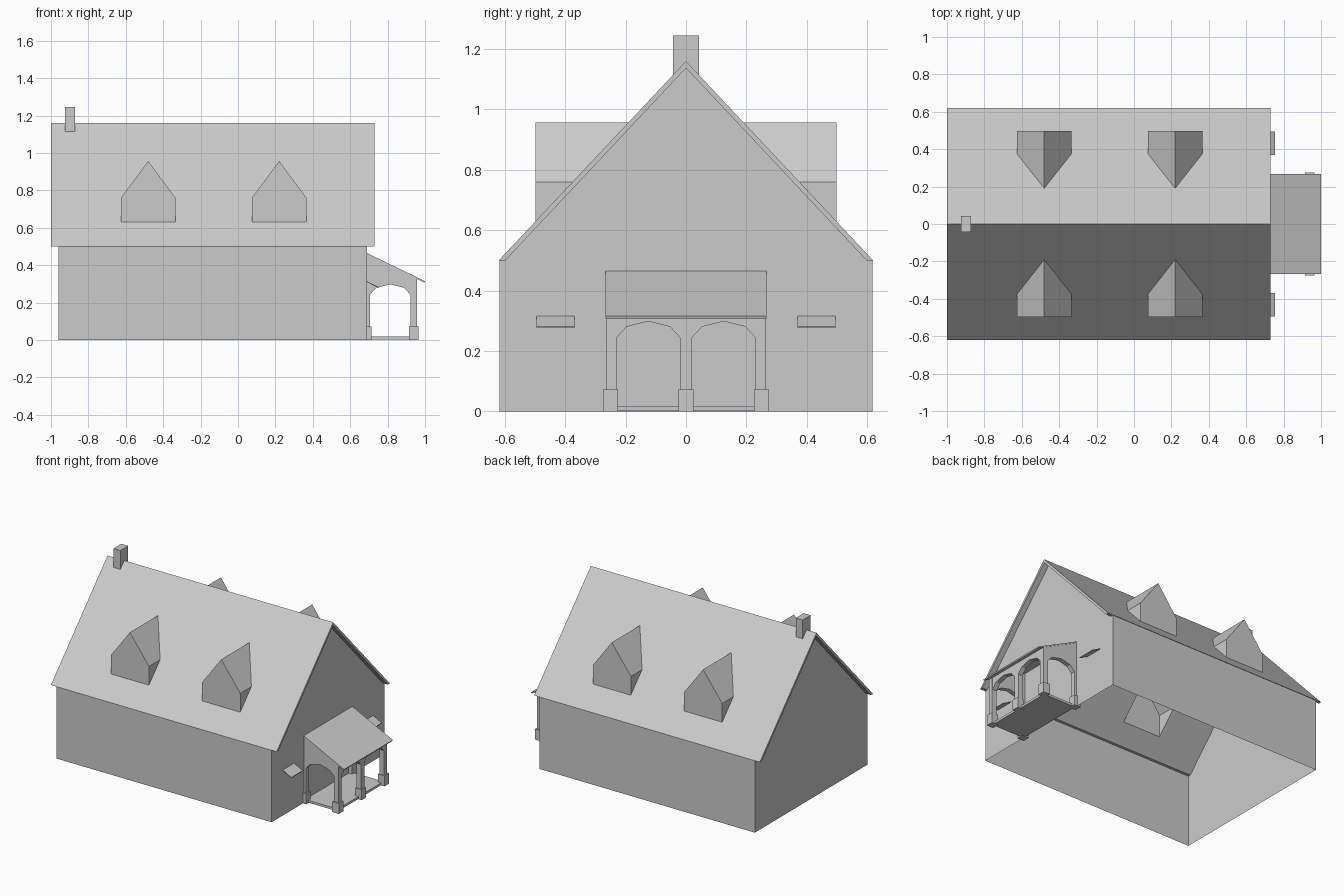
import bpy, bmesh
from mathutils import Vector

if "Cube" in bpy.data.objects:
    bpy.data.objects.remove(bpy.data.objects["Cube"])


def finish(bm, name):
    bmesh.ops.recalc_face_normals(bm, faces=bm.faces[:])
    me = bpy.data.meshes.new(name)
    bm.to_mesh(me)
    bm.free()
    ob = bpy.data.objects.new(name, me)
    bpy.context.collection.objects.link(ob)
    return ob


def add_prism(bm, pts, move):
    """Closed prism from a 3D polygon swept along a vector."""
    face = bm.faces.new([bm.verts.new(p) for p in pts])
    new = bmesh.ops.extrude_face_region(bm, geom=[face], use_keep_orig=True)["geom"]
    vs = [g for g in new if isinstance(g, bmesh.types.BMVert)]
    bmesh.ops.translate(bm, verts=vs, vec=Vector(move))


def prism(name, pts, move):
    bm = bmesh.new()
    add_prism(bm, pts, move)
    return finish(bm, name)


def box(name, x0, x1, y0, y1, z0, z1):
    return prism(name, [(x0, y0, z0), (x1, y0, z0), (x1, y1, z0), (x0, y1, z0)], (0, 0, z1 - z0))


def arch(a, b):
    """Faceted arch opening from a to b, starting and ending on the ground."""
    w, m = b - a, (a + b) / 2
    return [(a, 0), (a, .243), (a + .16 * w, .28), (m, .298), (b - .16 * w, .28), (b, .243), (b, 0)]


RIDGE, EAVE_Y, EAVE_Z = 1.16, .62, .5
SLOPE = (RIDGE - EAVE_Z) / EAVE_Y


def roof_y(z):
    return (RIDGE - z) / SLOPE


# House walls with gables, open underneath
bm = bmesh.new()
prof = [(-.617, 0), (-.617, .5), (0, 1.15), (.617, .5), (.617, 0)]
left = [bm.verts.new((-.96, y, z)) for y, z in prof]
right = [bm.verts.new((.69, y, z)) for y, z in prof]
bm.faces.new(left)
bm.faces.new(right[::-1])
for i in (0, 3):
    bm.faces.new((left[i], left[i + 1], right[i + 1], right[i]))
finish(bm, "house_walls")

# Main roof, a thin folded slab
chevron = [(-EAVE_Y, EAVE_Z), (0, RIDGE), (EAVE_Y, EAVE_Z), (.598, EAVE_Z), (0, 1.137), (-.598, EAVE_Z)]
roof = prism("main_roof", [(-1, y, z) for y, z in chevron], (1.73, 0, 0))

# Dormers, and cutters that open the roof below them
cut = bmesh.new()
for x in (-.48, .22):
    for s, side in ((-1, "front"), (1, "back")):
        bm = bmesh.new()
        outline = [(-.146, .63), (-.146, .76), (0, .957), (.146, .76), (.146, .63)]
        f = [bm.verts.new((x + u, s * roof_y(.63), z)) for u, z in outline]
        b = [bm.verts.new((x + u, s * roof_y(z), z)) for u, z in outline[1:4]]
        bm.faces.new(f)
        bm.faces.new((f[0], f[1], b[0]))
        bm.faces.new((f[4], f[3], b[2]))
        bm.faces.new((f[1], f[2], b[1], b[0]))
        bm.faces.new((f[2], f[3], b[2], b[1]))
        finish(bm, "dormer_" + side)
        hole = [(x + u * .99, s * roof_y(z), z - .1) for u, z in outline]
        add_prism(cut, hole, (0, 0, .2))
cutter = finish(cut, "dormer_cutter")
cutter.hide_render = True
cutter.hide_viewport = True
mod = roof.modifiers.new("dormer_holes", "BOOLEAN")
mod.operation, mod.object, mod.solver = "DIFFERENCE", cutter, "EXACT"

# Apply the holes and drop the helper
dg = bpy.context.evaluated_depsgraph_get()
cut_mesh = bpy.data.meshes.new_from_object(roof.evaluated_get(dg))
roof.modifiers.clear()
roof.data = cut_mesh
bpy.data.objects.remove(cutter)

# Chimney
box("chimney", -.925, -.872, -.043, .043, 1.11, 1.245)

# Small window awnings either side of the porch
for s in (-1, 1):
    prism("window_awning", [(.69, s * .37, .315), (.755, s * .37, .281), (.755, s * .37, .276), (.69, s * .37, .31)],
          (0, s * .125, 0))

# Porch floor and lean-to roof
box("porch_floor", .69, .94, -.25, .25, .002, .018)
prism("porch_roof", [(.69, -.267, .465), (1, -.267, .315), (.997, -.267, .307), (.69, -.267, .456)], (0, .534, 0))

# Arched porch sides and front
side = [(.69, 0), (.69, .458), (.957, .328), (.957, 0)] + arch(.706, .922)[::-1]
for y in (-.265, .233):
    prism("porch_side", [(x, y, z) for x, z in side], (0, .032, 0))
front = [(-.264, 0), (-.264, .328), (.264, .328), (.264, 0)] + arch(.019, .231)[::-1] + arch(-.231, -.019)[::-1]
prism("porch_front", [(.923, y, z) for y, z in front], (.033, 0, 0))

# Post bases
for x, y in ((.94, -.25), (.94, 0), (.94, .25), (.69, -.25), (.69, .25)):
    box("post_base", x - .025, x + .025, y - .025, y + .025, 0, .072)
════════
> _EXERCISE GOAL_: Return all lines in the entries above that carry the word "data".

> _TASK RESULT_:
if "Cube" in bpy.data.objects:
    bpy.data.objects.remove(bpy.data.objects["Cube"])
    me = bpy.data.meshes.new(name)
    ob = bpy.data.objects.new(name, me)
cut_mesh = bpy.data.meshes.new_from_object(roof.evaluated_get(dg))
roof.data = cut_mesh
bpy.data.objects.remove(cutter)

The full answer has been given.